Ups and downs of Atlanta Streetcar project due to reintroducing transit
By Maria Saporta
It’s been more than a half century since streetcars ran on Atlanta’s roads.
But that’s about to change — despite numerous obstacles that have revealed that we’re a bit rusty in the streetcar development business.
Construction work is progressing on the Atlanta Streetcar — and it currently appears that service will begin in the spring or early summer of 2014.
That is about six to seven months after the original schedule. But the project has experienced unforeseen delays — primarily over the relocation of underground utilities and the surprises of what exists underneath out streets. More than 15 utilities have been impacted.
That has delayed the ability to lay down tracks — but that should change in the next couple of months.
The delays also have led to a budget gap — over what money exists to build the project and what the contractor — URS — expects it will cost to finish up the work.
Several months ago, that gap was thought to be more than $10 million, but after ongoing negotiations the various entities have narrowed that gap to less than $5 million.
“We are still at the table,” said Tom Weyandt, senior transportation policy advisor for the City of Atlanta. “We have exchanged further proposals as recently as last week, and we have put out a plan for moving forward.
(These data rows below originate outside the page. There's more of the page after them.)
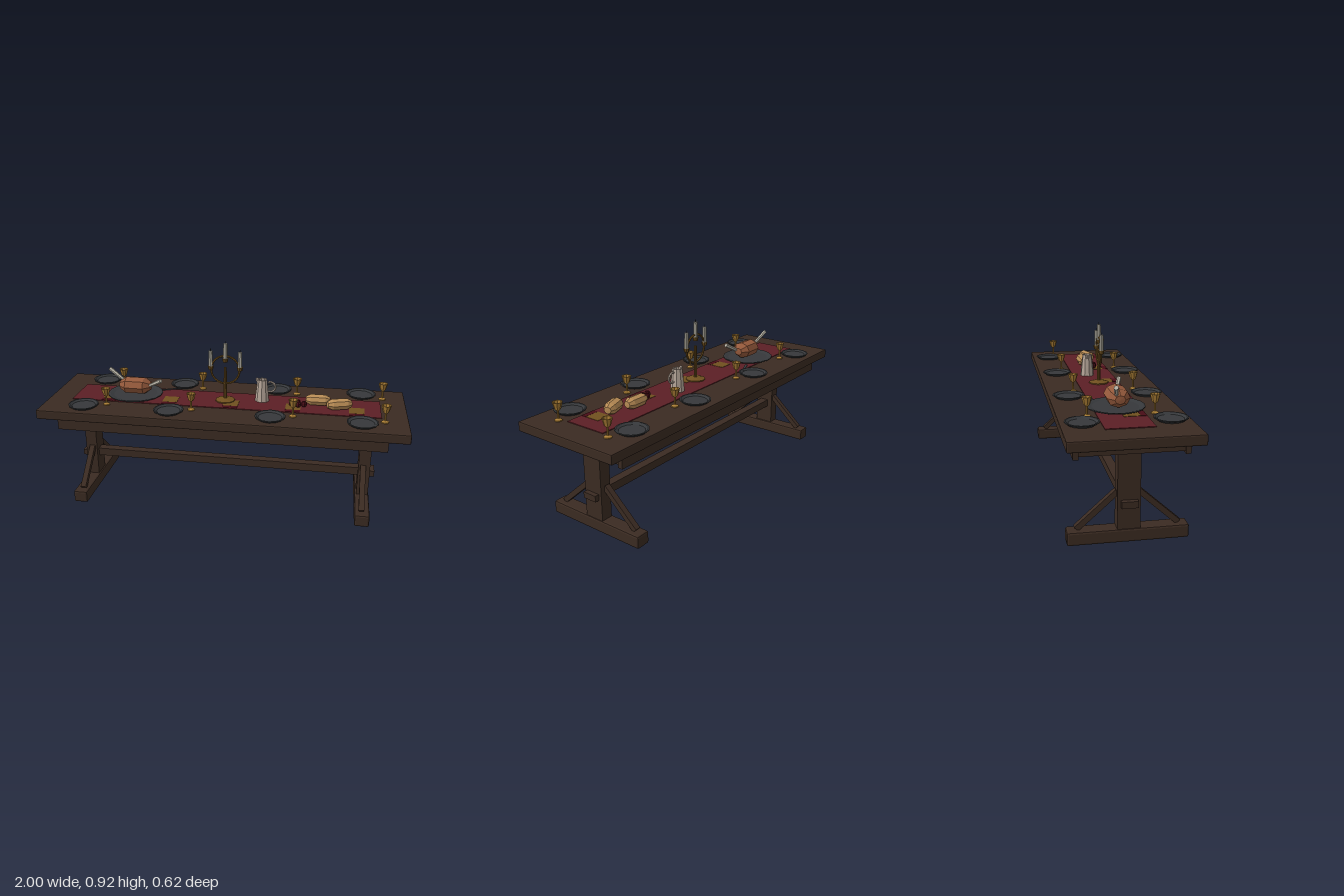
import * as THREE from 'three';
import { RoundedBoxGeometry } from 'three/addons/geometries/RoundedBoxGeometry.js';

function material(name, color) {
  const m = new THREE.MeshStandardMaterial({ color, flatShading: true });
  m.name = name;
  return m;
}

export function createModel() {
  const wood = material('dark wood', 0x3b2b22);
  const cloth = material('red cloth', 0x5c1f25);
  const gold = material('gold', 0xa87c34);
  const bronze = material('bronze', 0x70501f);
  const pewter = material('pewter', 0x36383b);
  const meat = material('roast brown', 0x965a3c);
  const ivory = material('ivory', 0xbdb8aa);
  const clay = material('pale clay', 0xb5a598);
  const crust = material('bread crust', 0xb88c55);
  const wine = material('wine red', 0x480d16);

  const model = new THREE.Group();
  model.name = 'banquetTable';

  function add(name, geometry, mat, x = 0, y = 0, z = 0, parent = model) {
    const mesh = new THREE.Mesh(geometry, mat);
    mesh.name = name;
    mesh.position.set(x, y, z);
    parent.add(mesh);
    return mesh;
  }
  function group(name, x, y, z) {
    const g = new THREE.Group();
    g.name = name;
    g.position.set(x, y, z);
    model.add(g);
    return g;
  }
  const box = (w, h, d) => new THREE.BoxGeometry(w, h, d);
  const cyl = (top, bottom, h, n = 8) => new THREE.CylinderGeometry(top, bottom, h, n);
  const lathe = (points, n) =>
    new THREE.LatheGeometry(points.map(([r, y]) => new THREE.Vector2(r, y)), n);
  // Cylinder stretched between two points
  function rod(name, a, b, r0, r1, mat, parent = model) {
    const from = new THREE.Vector3(...a), to = new THREE.Vector3(...b);
    const dir = to.clone().sub(from);
    const mesh = add(name, cyl(r1, r0, dir.length(), 6), mat, 0, 0, 0, parent);
    mesh.position.copy(from).add(to).multiplyScalar(0.5);
    mesh.quaternion.setFromUnitVectors(new THREE.Vector3(0, 1, 0), dir.normalize());
    return mesh;
  }

  // Table top and the frame below it
  add('tableTop', new RoundedBoxGeometry(2, 0.052, 0.62, 1, 0.007), wood, 0, 0.541, 0);
  for (const s of [-1, 1]) {
    add('sideRail', box(1.79, 0.072, 0.025), wood, 0, 0.481, s * 0.257);
    add('endBeam', box(0.05, 0.06, 0.49), wood, s * 0.865, 0.488, 0);
  }

  // Trestles with foot, post, peg and two diagonal braces
  for (const s of [-1, 1]) {
    add('foot', new RoundedBoxGeometry(0.08, 0.068, 0.585, 1, 0.01), wood, s * 0.795, 0.034, 0);
    add('post', box(0.065, 0.46, 0.11), wood, s * 0.797, 0.29, 0);
    add('peg', box(0.025, 0.033, 0.08), wood, s * 0.843, 0.196, 0);
    for (const t of [-1, 1]) {
      const brace = add('brace', box(0.03, 0.262, 0.028), wood, s * 0.79, 0.158, t * 0.148);
      brace.rotation.x = -t * 0.84;
    }
  }
  add('stretcher', box(1.56, 0.045, 0.05), wood, 0, 0.198, 0);

  // Cloth runner with woven patches
  add('runner', box(1.72, 0.005, 0.235), cloth, 0, 0.5685, -0.003);
  for (let i = 0; i < 5; i++) {
    const x = -0.65 + i * 0.345;
    add('runnerPatch', box(0.083, 0.002, 0.082), bronze, x, 0.572, 0.041);
    add('runnerPatchEdge', box(0.083, 0.002, 0.03), wine, x, 0.572, 0.098);
  }

  // Place settings along both sides
  const plateShape = lathe([[0, 0], [0.065, 0], [0.083, 0.012], [0.083, 0.016],
    [0.076, 0.016], [0.064, 0.007], [0, 0.007]], 14);
  const gobletShape = lathe([[0, 0], [0.02, 0], [0.02, 0.005], [0.006, 0.012],
    [0.005, 0.05], [0.016, 0.06], [0.026, 0.097], [0.022, 0.097], [0.014, 0.068], [0, 0.066]], 8);
  for (const x of [-0.76, -0.278, 0.275, 0.757]) {
    for (const s of [-1, 1]) {
      add('plate', plateShape, pewter, x, 0.567, s * 0.208);
      add('goblet', gobletShape, gold, x + 0.117, 0.567, s * 0.165 - 0.003);
    }
  }

  // Platter with a roast joint, its bones and a knife
  const platter = add('platter', lathe([[0, 0], [0.12, 0], [0.148, 0.009], [0.148, 0.013],
    [0.138, 0.013], [0.118, 0.007], [0, 0.007]], 18), pewter, -0.525, 0.571, -0.008);
  platter.scale.x = 1.06;
  const roast = add('roast', lathe([[0, -0.092], [0.022, -0.09], [0.048, -0.052],
    [0.048, 0.052], [0.022, 0.09], [0, 0.092]], 8), meat, -0.52, 0.63, 0);
  roast.rotation.z = -Math.PI / 2;
  roast.scale.z = 1.2;
  rod('boneRight', [-0.45, 0.628, 0.01], [-0.36, 0.68, 0.043], 0.009, 0.012, ivory);
  rod('boneLeft', [-0.59, 0.65, -0.015], [-0.68, 0.71, -0.035], 0.009, 0.012, ivory);
  const knife = add('knife', box(0.13, 0.003, 0.014), pewter, -0.33, 0.575, -0.115);
  knife.rotation.y = 0.42;

  // Candelabra: stem, ring and three candles
  const candelabra = group('candelabra', 0, 0.567, 0);
  add('candelabraBase', lathe([[0, 0], [0.055, 0], [0.055, 0.01], [0.014, 0.02], [0, 0.02]], 10),
    bronze, 0, 0, 0, candelabra);
  add('stem', cyl(0.008, 0.01, 0.19), bronze, 0, 0.105, 0, candelabra);
  add('ring', new THREE.TorusGeometry(0.08, 0.006, 6, 24), bronze, 0, 0.185, 0, candelabra);
  for (const [x, y] of [[-0.082, 0.184], [0, 0.23], [0.082, 0.184]]) {
    add('candleCup', cyl(0.017, 0.013, 0.02), bronze, x, y + 0.01, 0, candelabra);
    add('candle', cyl(0.011, 0.012, 0.088), ivory, x, y + 0.062, 0, candelabra);
    add('wick', cyl(0.002, 0.002, 0.014, 5), pewter, x, y + 0.112, 0, candelabra);
  }

  // Jug with spout and handle
  const jug = group('jug', 0.205, 0.571, -0.035);
  add('jugBody', lathe([[0, 0], [0.04, 0], [0.036, 0.045], [0.027, 0.125],
    [0.022, 0.125], [0.026, 0.085], [0, 0.08]], 9), clay, 0, 0, 0, jug);
  rod('spout', [-0.018, 0.105, 0], [-0.034, 0.13, 0], 0.012, 0.008, clay, jug);
  const handle = add('jugHandle', new THREE.TorusGeometry(0.028, 0.006, 5, 12, Math.PI * 1.3),
    clay, 0.045, 0.083, 0, jug);
  handle.rotation.z = -Math.PI * 0.65;

  // Two loaves
  const loafShape = lathe([[0, -0.068], [0.018, -0.067], [0.032, -0.04],
    [0.032, 0.04], [0.018, 0.067], [0, 0.068]], 8);
  for (const [x, z, turn] of [[0.518, -0.018, 0], [0.635, 0.026, 0.32]]) {
    const loaf = group('loaf', x, 0.6, z);
    loaf.rotation.y = turn;
    const body = add('loafCrust', loafShape, crust, 0, 0, 0, loaf);
    body.rotation.z = -Math.PI / 2;
    body.scale.z = 1.1;
  }

  // Small heap of berries
  for (const [x, z] of [[0.378, 0.03], [0.408, 0.008], [0.412, 0.036], [0.443, 0.026]]) {
    add('berry', new THREE.SphereGeometry(0.018, 7, 5), wine, x, 0.588, z);
  }
  return model;
}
We are waiting for a response from them, and I have got every expectation that they will be the contractor for this job. We are within striking distance of reaching a final number with URS.”
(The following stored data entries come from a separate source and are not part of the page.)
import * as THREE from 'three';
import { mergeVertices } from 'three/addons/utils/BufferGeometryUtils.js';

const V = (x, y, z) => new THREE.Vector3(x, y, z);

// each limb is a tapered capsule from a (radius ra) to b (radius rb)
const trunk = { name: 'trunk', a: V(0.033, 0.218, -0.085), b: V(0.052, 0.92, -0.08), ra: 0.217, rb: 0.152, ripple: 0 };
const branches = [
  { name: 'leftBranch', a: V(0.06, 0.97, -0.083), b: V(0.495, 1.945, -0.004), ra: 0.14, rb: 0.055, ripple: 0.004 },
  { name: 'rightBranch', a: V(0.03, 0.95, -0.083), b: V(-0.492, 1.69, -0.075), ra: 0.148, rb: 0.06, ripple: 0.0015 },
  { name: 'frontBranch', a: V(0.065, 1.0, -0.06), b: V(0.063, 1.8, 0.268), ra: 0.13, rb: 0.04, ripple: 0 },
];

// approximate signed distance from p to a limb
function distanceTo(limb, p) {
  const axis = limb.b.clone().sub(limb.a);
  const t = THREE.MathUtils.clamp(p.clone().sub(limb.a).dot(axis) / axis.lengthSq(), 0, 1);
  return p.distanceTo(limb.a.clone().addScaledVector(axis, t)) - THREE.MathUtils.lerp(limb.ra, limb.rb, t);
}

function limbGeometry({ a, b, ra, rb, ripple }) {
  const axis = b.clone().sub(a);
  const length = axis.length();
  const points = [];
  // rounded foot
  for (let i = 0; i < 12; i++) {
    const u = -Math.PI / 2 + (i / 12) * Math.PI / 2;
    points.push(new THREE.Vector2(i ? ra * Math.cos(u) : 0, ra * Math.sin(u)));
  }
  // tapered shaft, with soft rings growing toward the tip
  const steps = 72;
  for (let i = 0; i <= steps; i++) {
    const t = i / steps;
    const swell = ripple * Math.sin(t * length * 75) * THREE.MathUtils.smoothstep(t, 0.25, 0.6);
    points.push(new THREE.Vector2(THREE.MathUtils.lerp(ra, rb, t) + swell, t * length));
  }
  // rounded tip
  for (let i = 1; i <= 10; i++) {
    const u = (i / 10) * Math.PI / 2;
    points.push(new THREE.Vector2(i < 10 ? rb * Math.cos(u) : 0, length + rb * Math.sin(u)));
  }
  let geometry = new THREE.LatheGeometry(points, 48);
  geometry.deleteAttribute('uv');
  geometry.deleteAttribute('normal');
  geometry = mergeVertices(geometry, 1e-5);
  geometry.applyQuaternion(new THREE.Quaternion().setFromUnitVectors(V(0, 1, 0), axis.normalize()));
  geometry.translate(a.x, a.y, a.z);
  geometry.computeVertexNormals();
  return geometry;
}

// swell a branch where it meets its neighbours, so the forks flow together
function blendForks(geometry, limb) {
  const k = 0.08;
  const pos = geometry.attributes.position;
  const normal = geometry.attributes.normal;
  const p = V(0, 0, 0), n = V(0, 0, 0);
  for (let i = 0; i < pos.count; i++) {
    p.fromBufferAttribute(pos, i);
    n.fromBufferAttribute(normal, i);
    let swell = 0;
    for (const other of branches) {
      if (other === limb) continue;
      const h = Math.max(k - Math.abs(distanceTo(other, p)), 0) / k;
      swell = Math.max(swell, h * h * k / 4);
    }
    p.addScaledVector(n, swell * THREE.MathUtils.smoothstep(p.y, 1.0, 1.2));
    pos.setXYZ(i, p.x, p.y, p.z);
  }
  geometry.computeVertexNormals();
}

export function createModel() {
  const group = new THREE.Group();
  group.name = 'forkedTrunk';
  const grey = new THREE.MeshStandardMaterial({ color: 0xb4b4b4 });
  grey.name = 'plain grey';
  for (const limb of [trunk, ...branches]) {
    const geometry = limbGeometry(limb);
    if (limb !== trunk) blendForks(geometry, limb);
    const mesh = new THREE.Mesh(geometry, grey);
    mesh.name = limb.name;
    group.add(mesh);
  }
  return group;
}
The Atlanta Streetcar is a public-private partnership between the City, MARTA and the private Central Atlanta Progress/Atlanta Downtown Improvement District. The $92.7 million project won a $47.7 million federal TIGER II grant, which gave the project life.
“URS continues to make good progress in finalizing the Atlanta Streetcar contract,” said Ed Hrinewski, the firm’s project manager. “While Atlanta’s streets have a number of historical buildings with underground utility systems that have added some complexities to this project, we have made significant progress in identifying the challenges and developing the solutions necessary to move forward with the construction of the streetcar.”
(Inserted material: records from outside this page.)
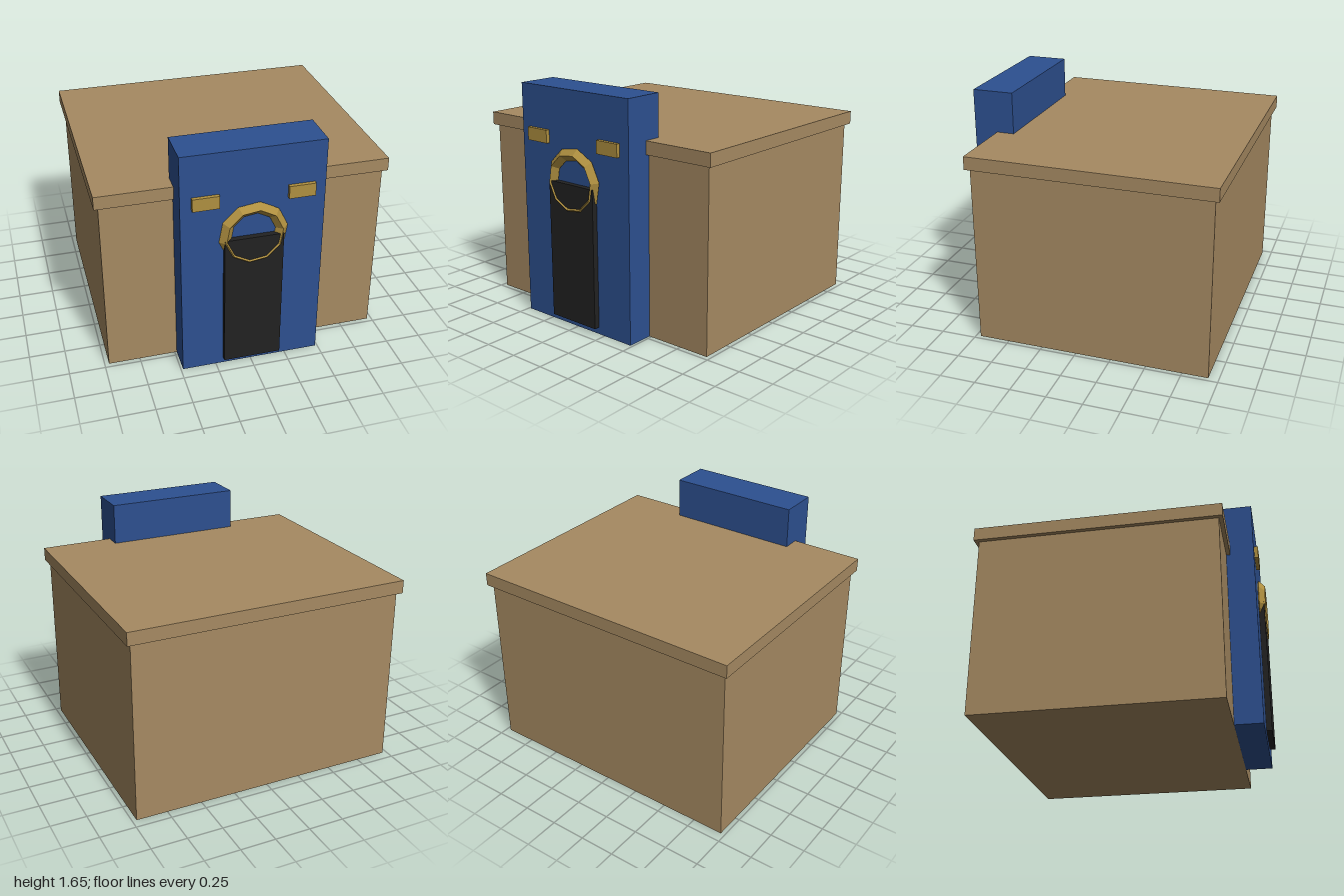
import * as THREE from 'three';

const flat = (name, color) => {
  const m = new THREE.MeshStandardMaterial({ color });
  m.name = name;
  m.flatShading = true;
  return m;
};

export function createModel() {
  const sand = flat('sand', 0xa68a62);
  const blue = flat('blue', 0x2d5090);
  const black = flat('black', 0x222222);
  const gold = flat('gold', 0xb09040);
  const group = new THREE.Group();

  // Box given by its limits on each axis
  const box = (name, mat, [x0, x1], [y0, y1], [z0, z1]) => {
    const mesh = new THREE.Mesh(new THREE.BoxGeometry(x1 - x0, y1 - y0, z1 - z0), mat);
    mesh.position.set((x0 + x1) / 2, (y0 + y1) / 2, (z0 + z1) / 2);
    mesh.name = name;
    group.add(mesh);
  };

  // Building and overhanging roof slab
  box('walls', sand, [-0.97, 0.97], [0, 1.27], [-0.93, 0.717]);
  box('roof', sand, [-1, 1], [1.268, 1.36], [-0.96, 0.745]);

  // Tall entrance block, just clear of the floor plane of the walls
  box('portal', blue, [-0.485, 0.485], [0.001, 1.653], [0.62, 0.91]);
  box('door', black, [-0.2, 0.2], [0.05, 1.025], [0.9, 0.95]);

  // Plaques either side of the arch
  for (const [side, name] of [[1, 'leftPlaque'], [-1, 'rightPlaque']]) {
    const xs = [side * 0.23, side * 0.41].sort((a, b) => a - b);
    box(name, gold, xs, [1.27, 1.36], [0.9, 0.937]);
  }

  // Faceted ring over the door, half sunk into the portal
  const ring = new THREE.Mesh(new THREE.TorusGeometry(0.193, 0.042, 4, 10), gold);
  ring.name = 'archRing';
  ring.position.set(0, 1.037, 0.917);
  ring.rotation.z = THREE.MathUtils.degToRad(8);
  group.add(ring);

  return group;
}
To make it as “shovel-ready” as possible, the joint venture team had to enter into a “design-build” contract, meaning that the project was being designed at the same time that construction work was underway.
“You have to deal with a lot of unknowns,” said A.J. Robinson, president of Central Atlanta Progress. “That’s what has made it difficult — deciding who should take the risk – the contractor or the sponsors.”
The project’s $52 million construction budget does include a financial buffer for “contingencies” to help cover cost overruns, and the current gap is within that buffer. But the project team does not want to use up all of its contingency budget in case other issues come up.
Another dynamic that has been at play is that when the project was first put out for bid, the region had not yet held the transportation sales tax referendum, which included a number of new transit projects — primarily light rail and streetcar.
Several construction companies entered competitive bids to build the streetcar, perhaps anticipating that if the referendum passed, they would be in a better position to build the other transit projects. But that incentive went away when the referendum failed.
Here is a breakdown of the project’s total budget:
In addition to the TIGER grant, the City of Atlanta has put in $15.6 million into the project; the Atlanta Downtown Improvement District has put in $6 million for an “initial net project total” of $69.3 million.
The remaining budget for the project includes $9 million that the City of Atlanta has allocated to buy the streetcars; $8 million from the Department of Watershed Management to move water and sewer pipes; $5.1 million in a Livable Centers Initiative grant for transit and pedestrian enhancements; and a $1.25 million LCI grant to make Luckie Street two ways.
Another significant shift in the project is over who will operate the streetcar.
Initially, MARTA was expected to be the operator. But now that’s not a certainty. Now the plan is to go to market in about six months with a request for proposal (RFP) to have various entities bid on operating the streetcar.
“We are still talking to MARTA about the nature and the form of operations, and we are in the process of drafting a RFP to get the most efficient and cost effective operator to run this system,” Weyandt said. “It does not necessarily exclude MARTA. They will be the contracting authority.”
What has become clear throughout this process is that Atlanta entities have had to rebuild their expertise in building new transit — especially streetcars that use the existing roadways.
And although the referendum did not pass, Weyandt said the city is continuing to pursue other options to build new transit..
“We are actively looking at what the next phases will be and what the next corridor will be,” Weyandt said. “We actually can control our own fate here. We own virtually all the right of way. We also are also looking at alternative funding. through public-private partnerships.”
Case in point, the City currently is looking to hire a director of streetcars; and it is applying to become a grantee of the Federal Transit Administration that would allow the City to apply directly for federal grants.
Robinson also is optimistic about the impact that the Atlanta Streetcar will have on downtown, saying that already several new developments are being planned along the 2.62-mile streetcar route.
The building of the Atlanta Streetcar is the dawn of a new era for transit — one that can begin to transform the way we get around in our community. The Atlanta Streetcar has exposed the difficulties that come with having to re-enter the transit business after having been out of the game for decades.
But leaders behind the project believe it will be well worth the pain.
“We have some tough negotiations to conclude,” Weyandt said. “We are going to have to pay some close attention every step of the way, and we are going to have to be resourceful. But I’m confident it’s going to open and it’s going to knock every body’s socks off.”